December 10, 2005
Canada’s Liberals retain lead in run-up to debates
OTTAWA (Reuters) - One quarter of Canada's election
campaign is now over, and the opposition Conservatives have not
yet been able to shake the lead of Prime Minister Paul Martin's
Liberals in most surveys.
Polls published on Saturday showed broadly similar results
to those just before the government was toppled on November 28
after an official report detailed kickbacks from government
contracts which were illegally used in Liberal campaigns.
and on January 9-10. Conservative leader Stephen Harper boosted
his poll standings in the debates in campaign for the June 2004
election, though Martin recovered and was able to stay in
So far the Conservatives and Liberals have played a largely
positive campaign, not talking predominantly about the kickback
scandal. But analysts believe the gloves could come off after

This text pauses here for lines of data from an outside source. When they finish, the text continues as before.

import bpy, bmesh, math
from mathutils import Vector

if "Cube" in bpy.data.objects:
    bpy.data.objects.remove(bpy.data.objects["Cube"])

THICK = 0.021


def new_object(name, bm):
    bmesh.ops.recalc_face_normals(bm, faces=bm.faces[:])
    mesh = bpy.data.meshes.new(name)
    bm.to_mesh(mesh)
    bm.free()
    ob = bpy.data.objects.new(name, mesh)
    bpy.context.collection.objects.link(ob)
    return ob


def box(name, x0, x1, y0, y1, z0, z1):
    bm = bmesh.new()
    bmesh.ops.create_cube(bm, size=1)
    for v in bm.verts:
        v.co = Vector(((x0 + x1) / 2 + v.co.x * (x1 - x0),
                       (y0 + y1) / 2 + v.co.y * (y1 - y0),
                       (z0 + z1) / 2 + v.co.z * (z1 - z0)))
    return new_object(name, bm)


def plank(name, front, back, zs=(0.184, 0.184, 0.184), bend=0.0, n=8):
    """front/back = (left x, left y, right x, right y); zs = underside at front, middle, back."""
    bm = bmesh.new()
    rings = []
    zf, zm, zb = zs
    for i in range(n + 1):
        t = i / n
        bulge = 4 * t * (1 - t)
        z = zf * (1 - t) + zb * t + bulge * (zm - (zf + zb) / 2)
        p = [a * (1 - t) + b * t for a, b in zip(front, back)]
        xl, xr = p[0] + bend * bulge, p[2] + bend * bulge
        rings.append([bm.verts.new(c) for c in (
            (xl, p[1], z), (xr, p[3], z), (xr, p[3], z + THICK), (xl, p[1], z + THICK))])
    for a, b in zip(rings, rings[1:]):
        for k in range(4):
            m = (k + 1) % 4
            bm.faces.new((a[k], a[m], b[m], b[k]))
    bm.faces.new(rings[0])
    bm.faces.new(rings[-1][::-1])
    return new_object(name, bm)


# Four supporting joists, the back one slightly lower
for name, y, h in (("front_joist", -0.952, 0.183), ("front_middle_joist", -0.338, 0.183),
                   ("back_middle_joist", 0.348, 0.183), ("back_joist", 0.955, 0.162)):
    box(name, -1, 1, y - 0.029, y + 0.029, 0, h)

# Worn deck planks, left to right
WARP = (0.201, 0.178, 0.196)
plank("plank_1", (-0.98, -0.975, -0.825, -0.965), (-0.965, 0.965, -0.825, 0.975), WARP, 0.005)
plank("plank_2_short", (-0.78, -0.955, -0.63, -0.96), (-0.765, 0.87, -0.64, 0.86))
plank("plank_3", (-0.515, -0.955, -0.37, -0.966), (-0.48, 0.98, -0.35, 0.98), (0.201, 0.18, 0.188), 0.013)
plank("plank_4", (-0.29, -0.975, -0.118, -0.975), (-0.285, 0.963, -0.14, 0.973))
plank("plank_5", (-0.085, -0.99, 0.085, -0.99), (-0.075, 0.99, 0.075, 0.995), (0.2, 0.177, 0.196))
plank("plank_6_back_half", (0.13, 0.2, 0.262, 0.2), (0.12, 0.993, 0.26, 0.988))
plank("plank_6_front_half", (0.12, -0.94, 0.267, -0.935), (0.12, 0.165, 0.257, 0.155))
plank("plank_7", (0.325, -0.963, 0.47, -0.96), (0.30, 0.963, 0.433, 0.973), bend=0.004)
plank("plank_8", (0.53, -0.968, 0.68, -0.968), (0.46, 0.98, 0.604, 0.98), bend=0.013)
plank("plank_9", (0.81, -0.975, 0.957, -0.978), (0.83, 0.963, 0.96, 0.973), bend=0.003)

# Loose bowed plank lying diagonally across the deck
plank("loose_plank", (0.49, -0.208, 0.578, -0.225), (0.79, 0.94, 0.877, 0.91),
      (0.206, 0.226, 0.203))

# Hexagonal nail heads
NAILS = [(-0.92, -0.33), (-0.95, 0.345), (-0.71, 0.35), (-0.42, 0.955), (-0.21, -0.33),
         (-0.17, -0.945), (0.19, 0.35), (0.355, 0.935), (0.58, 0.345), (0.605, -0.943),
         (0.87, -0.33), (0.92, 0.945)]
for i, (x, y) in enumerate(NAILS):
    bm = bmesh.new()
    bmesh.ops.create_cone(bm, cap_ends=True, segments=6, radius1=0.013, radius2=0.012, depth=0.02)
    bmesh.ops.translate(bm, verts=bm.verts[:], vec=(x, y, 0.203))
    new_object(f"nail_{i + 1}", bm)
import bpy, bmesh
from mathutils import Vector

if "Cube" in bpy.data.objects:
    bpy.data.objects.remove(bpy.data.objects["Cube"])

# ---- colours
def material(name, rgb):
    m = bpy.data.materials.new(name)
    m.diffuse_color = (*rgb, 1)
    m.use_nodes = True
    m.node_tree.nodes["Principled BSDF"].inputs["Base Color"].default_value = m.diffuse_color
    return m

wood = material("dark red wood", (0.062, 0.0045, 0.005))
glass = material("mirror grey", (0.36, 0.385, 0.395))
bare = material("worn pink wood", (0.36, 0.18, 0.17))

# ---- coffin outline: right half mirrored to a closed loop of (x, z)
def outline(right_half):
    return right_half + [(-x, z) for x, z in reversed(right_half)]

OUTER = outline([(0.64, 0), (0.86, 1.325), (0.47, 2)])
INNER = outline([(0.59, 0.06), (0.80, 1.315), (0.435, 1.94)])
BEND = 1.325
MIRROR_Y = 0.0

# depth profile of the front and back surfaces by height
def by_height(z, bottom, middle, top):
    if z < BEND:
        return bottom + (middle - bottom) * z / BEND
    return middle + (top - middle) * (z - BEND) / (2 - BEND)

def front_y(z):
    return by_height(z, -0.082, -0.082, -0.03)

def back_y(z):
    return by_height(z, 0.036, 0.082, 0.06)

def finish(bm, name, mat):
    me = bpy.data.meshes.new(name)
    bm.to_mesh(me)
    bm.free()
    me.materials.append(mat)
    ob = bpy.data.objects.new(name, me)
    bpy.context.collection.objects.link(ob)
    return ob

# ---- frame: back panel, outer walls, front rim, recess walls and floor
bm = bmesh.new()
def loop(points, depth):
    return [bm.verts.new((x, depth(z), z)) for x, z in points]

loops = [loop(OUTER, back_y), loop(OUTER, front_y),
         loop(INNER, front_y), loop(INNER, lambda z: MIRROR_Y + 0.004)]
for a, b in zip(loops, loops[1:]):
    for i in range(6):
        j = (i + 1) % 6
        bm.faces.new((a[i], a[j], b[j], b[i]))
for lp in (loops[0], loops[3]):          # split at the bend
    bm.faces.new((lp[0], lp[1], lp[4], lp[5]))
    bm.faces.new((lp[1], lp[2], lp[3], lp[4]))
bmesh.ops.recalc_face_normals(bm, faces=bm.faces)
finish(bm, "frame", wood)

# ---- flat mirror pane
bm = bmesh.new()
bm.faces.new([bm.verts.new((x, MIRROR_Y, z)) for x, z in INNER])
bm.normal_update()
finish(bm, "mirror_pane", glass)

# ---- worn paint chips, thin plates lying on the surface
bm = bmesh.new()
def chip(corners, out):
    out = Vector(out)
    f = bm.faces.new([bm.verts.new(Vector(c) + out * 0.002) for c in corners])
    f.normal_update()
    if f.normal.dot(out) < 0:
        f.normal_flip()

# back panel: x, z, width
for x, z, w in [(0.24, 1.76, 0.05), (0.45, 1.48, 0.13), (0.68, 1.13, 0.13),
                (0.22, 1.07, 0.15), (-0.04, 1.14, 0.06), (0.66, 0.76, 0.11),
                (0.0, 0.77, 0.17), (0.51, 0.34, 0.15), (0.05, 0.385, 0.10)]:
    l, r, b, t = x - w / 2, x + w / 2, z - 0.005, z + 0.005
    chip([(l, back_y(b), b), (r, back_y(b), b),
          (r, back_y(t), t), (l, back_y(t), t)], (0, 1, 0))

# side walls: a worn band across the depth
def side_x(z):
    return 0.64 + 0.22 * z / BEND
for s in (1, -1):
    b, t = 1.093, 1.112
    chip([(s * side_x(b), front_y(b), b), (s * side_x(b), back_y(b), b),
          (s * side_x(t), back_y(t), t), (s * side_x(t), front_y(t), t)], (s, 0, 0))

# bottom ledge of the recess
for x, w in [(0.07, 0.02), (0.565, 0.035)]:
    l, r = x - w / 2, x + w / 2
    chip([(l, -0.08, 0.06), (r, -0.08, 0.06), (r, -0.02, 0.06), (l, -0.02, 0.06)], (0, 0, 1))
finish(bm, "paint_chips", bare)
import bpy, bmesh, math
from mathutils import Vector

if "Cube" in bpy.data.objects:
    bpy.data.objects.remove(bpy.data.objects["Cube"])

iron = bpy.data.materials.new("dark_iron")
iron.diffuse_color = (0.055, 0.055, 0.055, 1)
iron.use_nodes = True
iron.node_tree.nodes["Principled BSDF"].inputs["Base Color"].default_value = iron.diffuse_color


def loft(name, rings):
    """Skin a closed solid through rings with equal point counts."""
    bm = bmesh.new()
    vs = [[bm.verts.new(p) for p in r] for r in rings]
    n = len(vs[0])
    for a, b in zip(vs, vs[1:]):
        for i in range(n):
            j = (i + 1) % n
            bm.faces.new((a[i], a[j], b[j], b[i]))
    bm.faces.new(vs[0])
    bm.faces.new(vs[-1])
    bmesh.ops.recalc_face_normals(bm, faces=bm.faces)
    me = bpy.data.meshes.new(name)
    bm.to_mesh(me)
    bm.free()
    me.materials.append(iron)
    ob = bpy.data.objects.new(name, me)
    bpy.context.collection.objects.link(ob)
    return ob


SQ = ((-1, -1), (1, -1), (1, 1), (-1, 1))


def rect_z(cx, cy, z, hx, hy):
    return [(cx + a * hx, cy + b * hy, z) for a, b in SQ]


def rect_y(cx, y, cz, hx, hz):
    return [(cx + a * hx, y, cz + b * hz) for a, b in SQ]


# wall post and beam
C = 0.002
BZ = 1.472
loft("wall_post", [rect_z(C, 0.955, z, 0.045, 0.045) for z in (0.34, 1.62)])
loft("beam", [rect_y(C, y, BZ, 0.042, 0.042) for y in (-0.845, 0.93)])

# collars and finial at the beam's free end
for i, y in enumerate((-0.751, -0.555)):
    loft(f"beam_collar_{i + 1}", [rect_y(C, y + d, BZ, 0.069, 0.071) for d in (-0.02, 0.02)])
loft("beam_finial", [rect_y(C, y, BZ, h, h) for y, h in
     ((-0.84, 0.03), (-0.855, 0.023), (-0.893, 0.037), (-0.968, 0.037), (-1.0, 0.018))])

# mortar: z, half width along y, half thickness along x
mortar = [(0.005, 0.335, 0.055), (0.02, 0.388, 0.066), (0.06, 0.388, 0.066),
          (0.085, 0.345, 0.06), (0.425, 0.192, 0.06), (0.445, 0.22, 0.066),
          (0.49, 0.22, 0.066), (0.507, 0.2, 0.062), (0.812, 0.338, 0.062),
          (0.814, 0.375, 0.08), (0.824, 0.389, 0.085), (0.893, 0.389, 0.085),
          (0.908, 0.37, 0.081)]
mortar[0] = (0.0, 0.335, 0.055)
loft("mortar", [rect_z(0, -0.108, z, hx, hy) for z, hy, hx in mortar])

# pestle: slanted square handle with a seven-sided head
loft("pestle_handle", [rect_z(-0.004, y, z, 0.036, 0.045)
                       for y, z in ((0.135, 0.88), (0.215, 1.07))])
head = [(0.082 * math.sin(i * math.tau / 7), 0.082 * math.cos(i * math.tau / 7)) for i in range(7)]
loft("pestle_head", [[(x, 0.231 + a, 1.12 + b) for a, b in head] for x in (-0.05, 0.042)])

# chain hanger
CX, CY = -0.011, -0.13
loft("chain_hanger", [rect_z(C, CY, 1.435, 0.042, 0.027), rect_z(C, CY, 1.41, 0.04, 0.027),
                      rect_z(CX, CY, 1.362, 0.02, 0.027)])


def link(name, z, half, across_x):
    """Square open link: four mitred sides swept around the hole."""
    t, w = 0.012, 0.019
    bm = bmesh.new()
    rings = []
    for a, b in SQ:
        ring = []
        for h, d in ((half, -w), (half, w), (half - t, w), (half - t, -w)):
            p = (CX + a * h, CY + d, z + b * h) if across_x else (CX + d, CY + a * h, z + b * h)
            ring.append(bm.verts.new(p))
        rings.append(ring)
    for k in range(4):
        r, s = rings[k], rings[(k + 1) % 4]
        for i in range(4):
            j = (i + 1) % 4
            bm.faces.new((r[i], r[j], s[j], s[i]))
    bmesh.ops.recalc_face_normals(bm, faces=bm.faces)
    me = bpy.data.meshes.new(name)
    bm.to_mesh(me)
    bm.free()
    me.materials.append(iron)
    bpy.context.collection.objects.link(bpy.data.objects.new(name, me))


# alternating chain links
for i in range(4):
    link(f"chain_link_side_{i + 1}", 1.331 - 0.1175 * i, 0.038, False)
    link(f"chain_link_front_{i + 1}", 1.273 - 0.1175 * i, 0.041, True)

the Christmas and New Year's break, in the final stretch to the
January 23 election.
A rolling Strategic Counsel poll for the Globe and Mail and
CTV put the Liberals at 36 percent, the Conservatives at 28
percent and the leftist New Democrats at 16 percent. On Friday,
it showed 36 percent Liberal, 30 percent Conservative and 15
percent New Democrat.
An Ipsos-Reid poll for CanWest newspapers had only a
four-point Liberal lead, up from a two-point lead in its
previous survey. Ipsos put the Liberals at 34 percent, the
Conservatives at 30 percent and the New Democrats at 16
In Quebec, the second most populous province, Ipsos gave
the separatist Bloc Quebecois a crushing lead of 55 percent to
the Liberals' 26 percent.
Neither survey would give the Liberals a majority in
Parliament. That normally requires at least 40 percent in
However, another tracking poll released by SES on Friday
put the Liberals at 41 percent to 26 percent for the
Both the Ipsos and Strategic Counsel polls were taken
December 6-8. Strategic Counsel surveyed 1,500 people, which
should give a margin of error of 2.5 percentage points 19 times
out of 20. The Ipsos survey was of 1,000 people, which carries
a 3.1-point margin of error.